It’s not just about the money, but all the other oversights that come with it. Let’s take the Patriots, for instance. Sure, they deliver a superior product on the field, yet the fan experience continues to be dreadful. Remember all that infrastructure work done on Route 1 when the new Gillette Stadium was born? Was supposed to help traffic flow on the notoriously backed-up road? Worked for a nice time. Until the Krafts decided to bulldoze thousands of parking spaced in lieu of retail goodness. Now, seems we’re almost back at square one in terms of what it takes to get to a game, with all the familiar frustration.
All those headaches seem lesser when you’re watching the Patriots win, or even when you watch them lose a close, competitive game.

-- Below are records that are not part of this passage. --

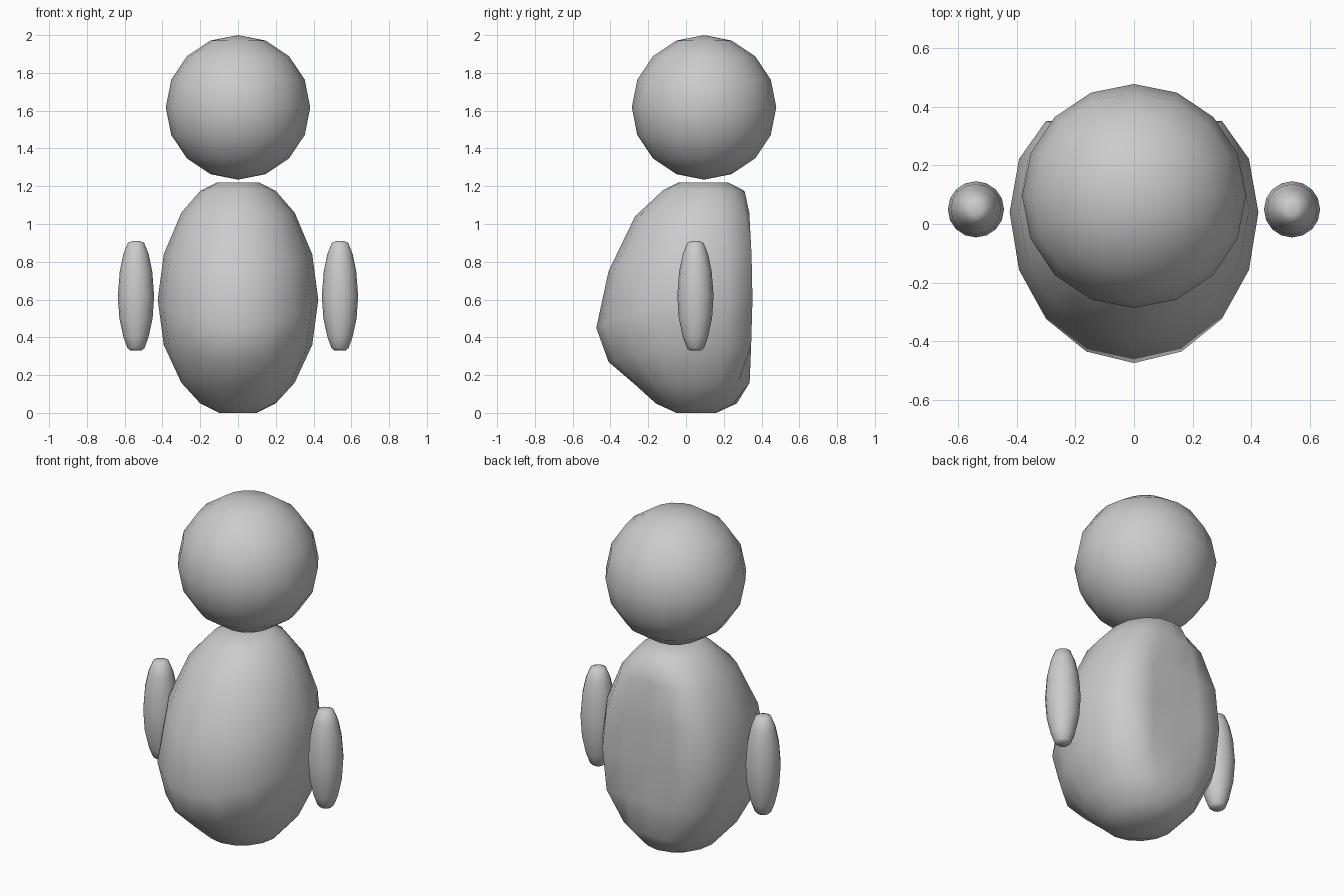
import bpy, bmesh, math

if "Cube" in bpy.data.objects:
    bpy.data.objects.remove(bpy.data.objects["Cube"])

SIDES = 16


def loft(name, rings):
    """Skin a stack of equal-length rings and cap both ends."""
    bm = bmesh.new()
    rows = [[bm.verts.new(p) for p in ring] for ring in rings]
    for a, b in zip(rows, rows[1:]):
        for i in range(SIDES):
            j = (i + 1) % SIDES
            bm.faces.new((a[i], a[j], b[j], b[i]))
    bm.faces.new(rows[0][::-1])
    bm.faces.new(rows[-1])
    bmesh.ops.recalc_face_normals(bm, faces=bm.faces[:])
    for f in bm.faces:
        f.smooth = True
    mesh = bpy.data.meshes.new(name)
    bm.to_mesh(mesh)
    bm.free()
    obj = bpy.data.objects.new(name, mesh)
    bpy.context.collection.objects.link(obj)
    return obj


ANGLES = [2 * math.pi * i / SIDES for i in range(SIDES)]

# Head: round ball
bpy.ops.mesh.primitive_uv_sphere_add(segments=SIDES, ring_count=8, radius=0.3825,
                                     location=(0, 0.0955, 1.6175))
head = bpy.context.object
head.name = "head"
bpy.ops.object.shade_smooth()

# Body: egg with a low belly at the front and a flattened back
# (side z, front z, half width, front y, centre y, back limit)
BODY = [
    (0.003, 0.003, 0.10, -0.05, 0.05, 0.160),
    (0.05, 0.05, 0.20, -0.16, 0.045, 0.27),
    (0.16, 0.15, 0.30, -0.27, 0.04, 0.337),
    (0.36, 0.27, 0.393, -0.41, 0.04, 0.345),
    (0.60, 0.45, 0.425, -0.475, 0.04, 0.352),
    (0.84, 0.75, 0.393, -0.41, 0.05, 0.347),
    (1.06, 1.04, 0.30, -0.27, 0.07, 0.335),
    (1.175, 1.18, 0.20, -0.12, 0.09, 0.31),
    (1.22, 1.22, 0.11, -0.04, 0.10, 0.235),
]


def body_ring(zs, zf, w, front, yc, back):
    ring = []
    for a in ANGLES:
        s = math.sin(a)
        lean = max(0, -s) ** 1.5
        depth = yc - front if s < 0 else w * 1.12
        ring.append((w * math.cos(a), min(yc + depth * s, back), zs + (zf - zs) * lean))
    return ring


body = loft("body", [body_ring(*r) for r in BODY])
body.data.vertices[0].co.z = 0

for v in body.data.vertices:
    if v.co.z < 0.01:
        v.co.z = 0

# Arms: slim blunt spindles, one on each side (z, radius)
ARM = [(0.33, 0.03), (0.343, 0.045), (0.40, 0.066), (0.50, 0.088), (0.62, 0.096),
       (0.75, 0.086), (0.84, 0.067), (0.90, 0.043), (0.91, 0.02)]
for side, x in (("left", -0.54), ("right", 0.54)):
    loft(side + "_arm", [[(x + r * math.cos(a), 0.05 + r * math.sin(a), z)
                          for a in ANGLES] for z, r in ARM])
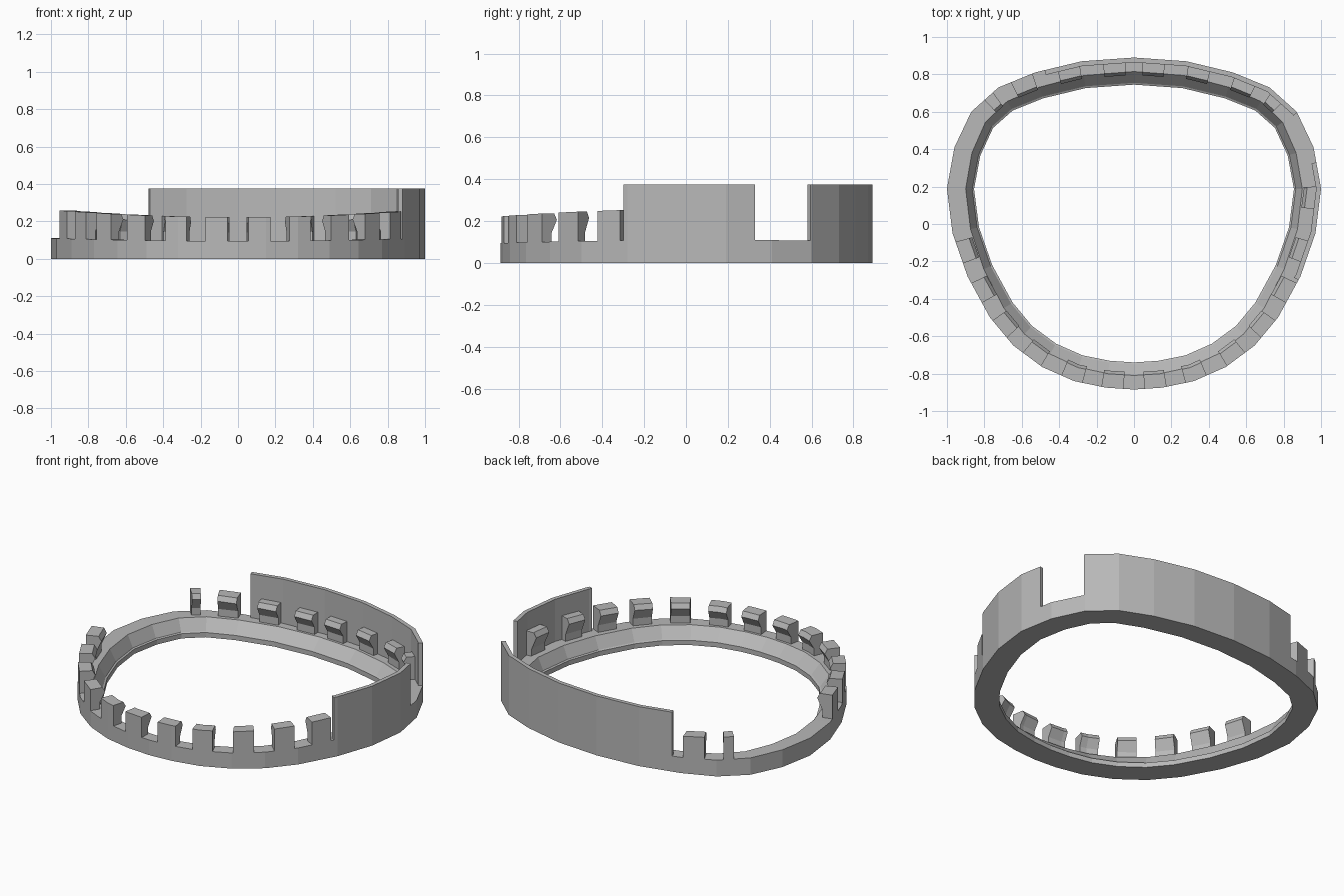
import bpy, bmesh, math
from mathutils import Vector

cube = bpy.data.objects.get("Cube")
if cube:
    bpy.data.objects.remove(cube, do_unlink=True)

grey = bpy.data.materials.new("plain grey")
grey.use_nodes = True
colour = (0.48, 0.48, 0.48, 1)
grey.diffuse_color = colour
grey.node_tree.nodes["Principled BSDF"].inputs["Base Color"].default_value = colour

# Right half of the rounded, faceted outline, from front to back
half = [(0, -.885), (.15, -.875), (.32, -.84), (.49, -.765), (.645, -.65), (.77, -.5),
        (.89, -.28), (.97, -.05), (1, .19), (.96, .41), (.87, .6),
        (.725, .73), (.53, .81), (.28, .87), (0, .89)]
outline = [Vector(p) for p in half] + [Vector((-x, y)) for x, y in half[-2:0:-1]]
count = len(outline)
TURN = 2 * math.pi


def angle_of(x, y):
    """Angle round the ring, zero at the front."""
    return math.atan2(x, -y) % TURN


corner_angles = [angle_of(*p) for p in outline]


def corner_normal(i):
    t = (outline[(i + 1) % count] - outline[i - 1]).normalized()
    return Vector((t.y, -t.x))


def rim(angle):
    """Point and outward normal where a ray at this angle meets the outline."""
    angle %= TURN
    i = max(k for k in range(count) if corner_angles[k] <= angle + 1e-6)
    a, b = outline[i], outline[(i + 1) % count]
    ray = Vector((math.sin(angle), -math.cos(angle)))
    edge = b - a
    f = -a.cross(ray) / edge.cross(ray)
    n = corner_normal(i).lerp(corner_normal((i + 1) % count), f)
    return a + edge * f, n.normalized()


def sweep(name, start, end, section, closed=False):
    """Sweep an (inset, height) section along part of the outline."""
    if closed:
        stops = corner_angles
    else:
        end += TURN if end < start else 0
        inner = [c + k * TURN for k in (0, 1) for c in corner_angles]
        stops = [start] + [c for c in inner if start + .005 < c < end - .005] + [end]
    bm = bmesh.new()
    loops = []
    for s in stops:
        p, n = rim(s)
        loops.append([bm.verts.new((*(p - n * d), z)) for d, z in section(p)])
    pairs = list(zip(loops, loops[1:]))
    if closed:
        pairs.append((loops[-1], loops[0]))
    else:
        bm.faces.new(loops[0])
        bm.faces.new(loops[-1][::-1])
    for a, b in pairs:
        for j in range(len(a)):
            bm.faces.new((a[j - 1], a[j], b[j], b[j - 1]))
    bmesh.ops.recalc_face_normals(bm, faces=bm.faces)
    mesh = bpy.data.meshes.new(name)
    bm.to_mesh(mesh)
    bm.free()
    mesh.materials.append(grey)
    obj = bpy.data.objects.new(name, mesh)
    bpy.context.collection.objects.link(obj)


def band_top(p):
    return .095 + .015 * p.x ** 2


# Base band with a sloping inner side
sweep("base_ring", 0, 0, lambda p: [
    (0, 0), (0, band_top(p)), (.075 + .025 * p.x ** 2, band_top(p)),
    (.135, .035), (.145, .03), (.145, 0)], closed=True)


# Tall thin outer walls
def wall_section(p):
    return [(0, .05), (0, .375), (.026, .375), (.026, .05)]


walls = {"left_wall": ((.883, -.3), (.977, .33)),
         "back_wall": ((.873, .595), (-.48, .825))}
for name, (a, b) in walls.items():
    sweep(name, angle_of(*a), angle_of(*b), wall_section)


# Hooked blocks that lean inward at the top
def block(name, x, y, width, inset):
    def section(p):
        low, top = band_top(p), .222 + .04 * p.x ** 2
        return [(inset, low - .05), (inset, top), (.075, top), (.092, top - .03),
                (.06, low + .045), (.06, low - .05)]
    a = angle_of(x, y)
    spread = width / 2 / rim(a)[0].length
    sweep(name, a - spread, a + spread, section)


front_spots = [(.11, -.84), (.32, -.8), (.52, -.69), (.69, -.54), (.82, -.36), (.91, -.15)]
back_spots = [(.1, .83), (.33, .8), (.56, .73)]
for side, label in ((1, "left"), (-1, "right")):
    for k, (x, y) in enumerate(front_spots):
        walled = side > 0 and y > -.3
        block(f"front_{label}_block_{k + 1}", x * side, y, .12, .022 if walled else 0)
    for k, (x, y) in enumerate(back_spots):
        walled = x * side > -.48
        block(f"back_{label}_block_{k + 1}", x * side, y, .12, .022 if walled else 0)
block("left_side_block", .93, .13, .12, .022)
block("back_right_corner_block", -.75, .66, .06, 0)
block("back_left_corner_block", .74, .66, .08, .022)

But when you combine all that it takes in money, time commitment, and aggravation to go to a game, only to watch a lackluster effort on both sides of the ball, well, forgive me if I think the fans should be allowed to voice their displeasure in some way. At least it’s more effective than dropping off a comment card on your way out. “Check the box that most describes your satisfaction level.”
But these Patriots, heck, professional athletes in general are not used to being booed, always told of their greatness from high school to present day. It never fails, the bigger the ego gets in an athlete, the thinner the skin, as if one can not grow without the other’s demise.
That’s why Hobbs, Benjamin Watson, and anybody else emotionally affected by your desertion on Sunday needs a chin up this bye weekend. And when they’re back in a few weeks, in front of a sellout, adoring crowd at Gillette Stadium, the message is now clear: No booing. Because despite all you’ve gone through to get there, win or lose, it’s your obligation, apparently, to show an undying love for your team, no matter the effort, no matter the cost.
Remember, they’re here for you, I guess. As if they would have anything to do if you didn’t decide to show up in the first place.